■ **Work instructions**
Only the lines below from the one containing "grip.rotation.y = -0.165;" to the one containing "of the ring" should be repeated, both included and unchanged.

■ **Listed records**

Start of Block

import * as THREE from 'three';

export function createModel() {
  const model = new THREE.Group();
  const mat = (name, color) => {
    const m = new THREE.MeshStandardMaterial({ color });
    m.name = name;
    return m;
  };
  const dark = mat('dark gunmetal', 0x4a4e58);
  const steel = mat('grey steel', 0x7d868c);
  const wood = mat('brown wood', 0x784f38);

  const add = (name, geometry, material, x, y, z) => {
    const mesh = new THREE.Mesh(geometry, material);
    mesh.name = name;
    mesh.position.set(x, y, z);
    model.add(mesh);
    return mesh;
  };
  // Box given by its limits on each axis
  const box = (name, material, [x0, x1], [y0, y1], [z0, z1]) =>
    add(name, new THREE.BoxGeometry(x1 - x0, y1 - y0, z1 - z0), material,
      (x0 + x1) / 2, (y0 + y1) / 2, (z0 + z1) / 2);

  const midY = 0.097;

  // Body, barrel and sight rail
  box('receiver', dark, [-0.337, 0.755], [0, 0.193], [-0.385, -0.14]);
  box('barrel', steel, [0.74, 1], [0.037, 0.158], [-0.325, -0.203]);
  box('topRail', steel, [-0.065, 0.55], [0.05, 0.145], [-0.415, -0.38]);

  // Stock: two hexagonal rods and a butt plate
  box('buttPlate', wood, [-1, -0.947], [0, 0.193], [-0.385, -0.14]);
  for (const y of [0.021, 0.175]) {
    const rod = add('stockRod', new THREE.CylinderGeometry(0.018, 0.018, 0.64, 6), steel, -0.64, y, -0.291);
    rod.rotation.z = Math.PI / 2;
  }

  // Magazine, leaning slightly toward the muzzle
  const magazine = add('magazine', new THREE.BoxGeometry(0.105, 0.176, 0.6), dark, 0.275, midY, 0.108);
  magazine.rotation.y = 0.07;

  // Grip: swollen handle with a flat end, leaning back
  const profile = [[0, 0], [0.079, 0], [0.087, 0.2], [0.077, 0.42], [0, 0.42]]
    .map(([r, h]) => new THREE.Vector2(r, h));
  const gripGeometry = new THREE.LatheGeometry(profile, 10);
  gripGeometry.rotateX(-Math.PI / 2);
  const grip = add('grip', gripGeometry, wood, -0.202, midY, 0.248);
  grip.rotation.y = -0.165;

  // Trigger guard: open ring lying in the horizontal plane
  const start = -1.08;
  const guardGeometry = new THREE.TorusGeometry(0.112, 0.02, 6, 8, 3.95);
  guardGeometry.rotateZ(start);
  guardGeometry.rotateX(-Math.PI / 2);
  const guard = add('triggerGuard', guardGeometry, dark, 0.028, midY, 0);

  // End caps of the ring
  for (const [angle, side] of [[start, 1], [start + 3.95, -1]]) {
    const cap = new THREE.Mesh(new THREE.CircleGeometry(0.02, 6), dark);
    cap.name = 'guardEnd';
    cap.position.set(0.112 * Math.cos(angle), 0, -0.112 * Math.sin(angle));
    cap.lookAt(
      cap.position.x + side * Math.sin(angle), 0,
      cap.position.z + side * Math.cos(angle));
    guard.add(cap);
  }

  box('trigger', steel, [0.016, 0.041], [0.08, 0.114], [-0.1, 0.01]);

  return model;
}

End of Block

■ **Answer space**
  grip.rotation.y = -0.165;

  // Trigger guard: open ring lying in the horizontal plane
  const start = -1.08;
  const guardGeometry = new THREE.TorusGeometry(0.112, 0.02, 6, 8, 3.95);
  guardGeometry.rotateZ(start);
  guardGeometry.rotateX(-Math.PI / 2);
  const guard = add('triggerGuard', guardGeometry, dark, 0.028, midY, 0);

  // End caps of the ring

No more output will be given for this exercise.